WHAT IS BEING ASKED =
Output a faithful copy of the entries, every picture removed.

------------------------------------------------

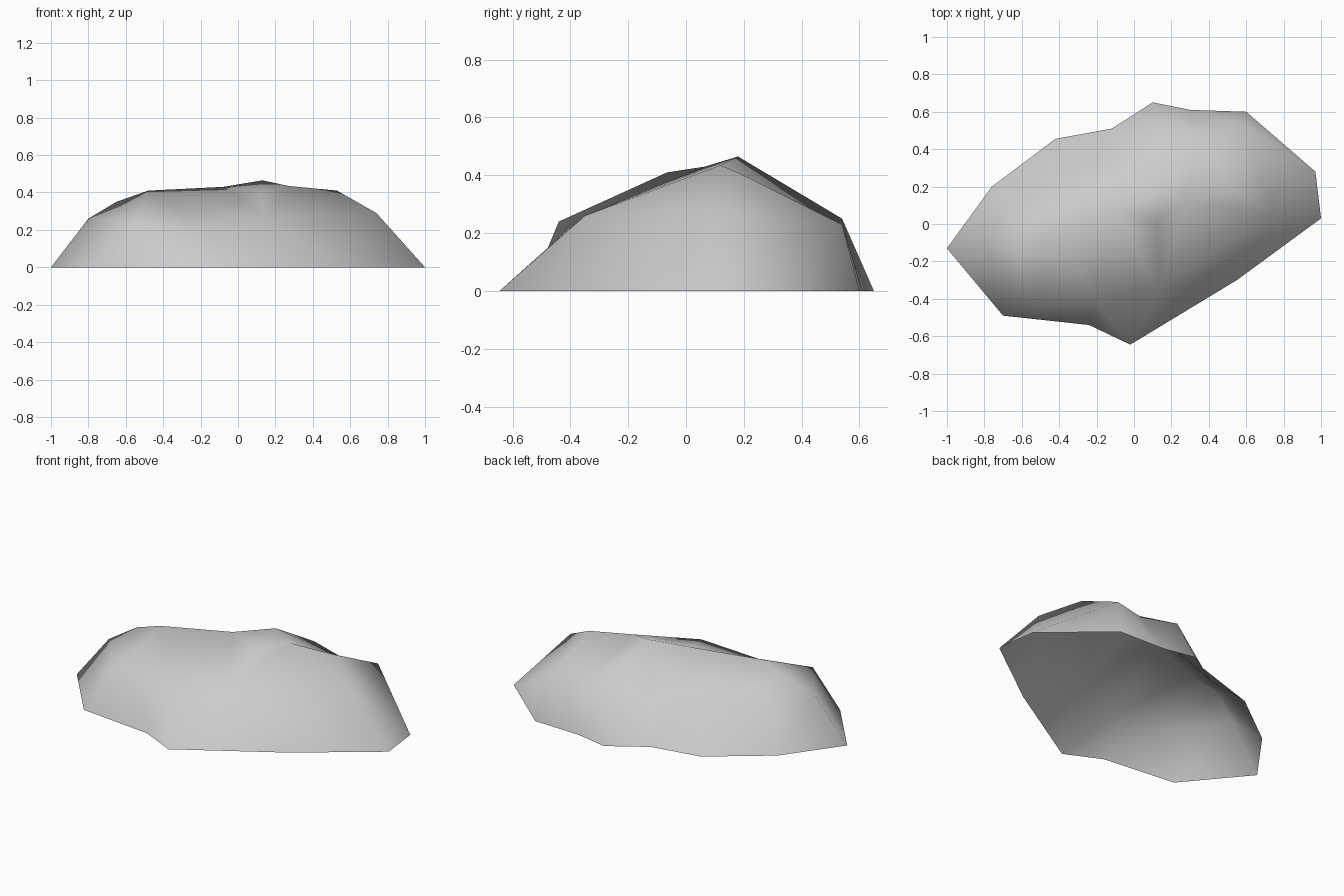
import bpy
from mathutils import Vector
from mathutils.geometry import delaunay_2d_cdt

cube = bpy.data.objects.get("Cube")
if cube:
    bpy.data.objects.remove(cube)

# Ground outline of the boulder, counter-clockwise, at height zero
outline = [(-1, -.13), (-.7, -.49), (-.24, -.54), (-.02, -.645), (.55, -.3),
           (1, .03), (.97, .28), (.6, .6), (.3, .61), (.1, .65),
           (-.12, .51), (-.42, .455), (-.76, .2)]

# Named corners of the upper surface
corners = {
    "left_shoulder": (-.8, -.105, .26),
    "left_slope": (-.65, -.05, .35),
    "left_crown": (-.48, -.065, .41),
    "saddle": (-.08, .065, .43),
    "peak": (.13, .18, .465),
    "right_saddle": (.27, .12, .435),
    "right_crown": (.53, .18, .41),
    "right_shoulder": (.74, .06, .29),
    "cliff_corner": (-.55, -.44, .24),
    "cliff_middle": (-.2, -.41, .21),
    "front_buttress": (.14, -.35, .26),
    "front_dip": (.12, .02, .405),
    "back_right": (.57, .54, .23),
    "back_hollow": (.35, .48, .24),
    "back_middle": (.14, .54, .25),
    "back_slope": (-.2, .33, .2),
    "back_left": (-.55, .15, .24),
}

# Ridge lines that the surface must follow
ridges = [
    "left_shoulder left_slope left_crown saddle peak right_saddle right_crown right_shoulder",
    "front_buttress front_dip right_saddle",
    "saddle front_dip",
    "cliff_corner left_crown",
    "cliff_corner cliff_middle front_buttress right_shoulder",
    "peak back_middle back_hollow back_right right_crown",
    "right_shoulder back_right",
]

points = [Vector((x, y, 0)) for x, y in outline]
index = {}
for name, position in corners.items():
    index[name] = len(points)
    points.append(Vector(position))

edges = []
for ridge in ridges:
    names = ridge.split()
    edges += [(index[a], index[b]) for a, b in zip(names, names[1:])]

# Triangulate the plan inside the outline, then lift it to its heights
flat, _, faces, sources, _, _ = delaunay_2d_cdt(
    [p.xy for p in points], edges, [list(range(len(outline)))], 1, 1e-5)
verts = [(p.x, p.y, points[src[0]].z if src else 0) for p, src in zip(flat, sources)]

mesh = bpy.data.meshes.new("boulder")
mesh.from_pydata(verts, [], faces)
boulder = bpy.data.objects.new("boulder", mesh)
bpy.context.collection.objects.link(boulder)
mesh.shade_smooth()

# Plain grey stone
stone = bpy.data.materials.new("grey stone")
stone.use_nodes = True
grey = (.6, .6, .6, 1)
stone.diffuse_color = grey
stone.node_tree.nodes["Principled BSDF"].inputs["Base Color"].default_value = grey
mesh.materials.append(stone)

------------------------------------------------

WRITTEN SOLUTION =
import bpy
from mathutils import Vector
from mathutils.geometry import delaunay_2d_cdt

cube = bpy.data.objects.get("Cube")
if cube:
    bpy.data.objects.remove(cube)

# Ground outline of the boulder, counter-clockwise, at height zero
outline = [(-1, -.13), (-.7, -.49), (-.24, -.54), (-.02, -.645), (.55, -.3),
           (1, .03), (.97, .28), (.6, .6), (.3, .61), (.1, .65),
           (-.12, .51), (-.42, .455), (-.76, .2)]

# Named corners of the upper surface
corners = {
    "left_shoulder": (-.8, -.105, .26),
    "left_slope": (-.65, -.05, .35),
    "left_crown": (-.48, -.065, .41),
    "saddle": (-.08, .065, .43),
    "peak": (.13, .18, .465),
    "right_saddle": (.27, .12, .435),
    "right_crown": (.53, .18, .41),
    "right_shoulder": (.74, .06, .29),
    "cliff_corner": (-.55, -.44, .24),
    "cliff_middle": (-.2, -.41, .21),
    "front_buttress": (.14, -.35, .26),
    "front_dip": (.12, .02, .405),
    "back_right": (.57, .54, .23),
    "back_hollow": (.35, .48, .24),
    "back_middle": (.14, .54, .25),
    "back_slope": (-.2, .33, .2),
    "back_left": (-.55, .15, .24),
}

# Ridge lines that the surface must follow
ridges = [
    "left_shoulder left_slope left_crown saddle peak right_saddle right_crown right_shoulder",
    "front_buttress front_dip right_saddle",
    "saddle front_dip",
    "cliff_corner left_crown",
    "cliff_corner cliff_middle front_buttress right_shoulder",
    "peak back_middle back_hollow back_right right_crown",
    "right_shoulder back_right",
]

points = [Vector((x, y, 0)) for x, y in outline]
index = {}
for name, position in corners.items():
    index[name] = len(points)
    points.append(Vector(position))

edges = []
for ridge in ridges:
    names = ridge.split()
    edges += [(index[a], index[b]) for a, b in zip(names, names[1:])]

# Triangulate the plan inside the outline, then lift it to its heights
flat, _, faces, sources, _, _ = delaunay_2d_cdt(
    [p.xy for p in points], edges, [list(range(len(outline)))], 1, 1e-5)
verts = [(p.x, p.y, points[src[0]].z if src else 0) for p, src in zip(flat, sources)]

mesh = bpy.data.meshes.new("boulder")
mesh.from_pydata(verts, [], faces)
boulder = bpy.data.objects.new("boulder", mesh)
bpy.context.collection.objects.link(boulder)
mesh.shade_smooth()

# Plain grey stone
stone = bpy.data.materials.new("grey stone")
stone.use_nodes = True
grey = (.6, .6, .6, 1)
stone.diffuse_color = grey
stone.node_tree.nodes["Principled BSDF"].inputs["Base Color"].default_value = grey
mesh.materials.append(stone)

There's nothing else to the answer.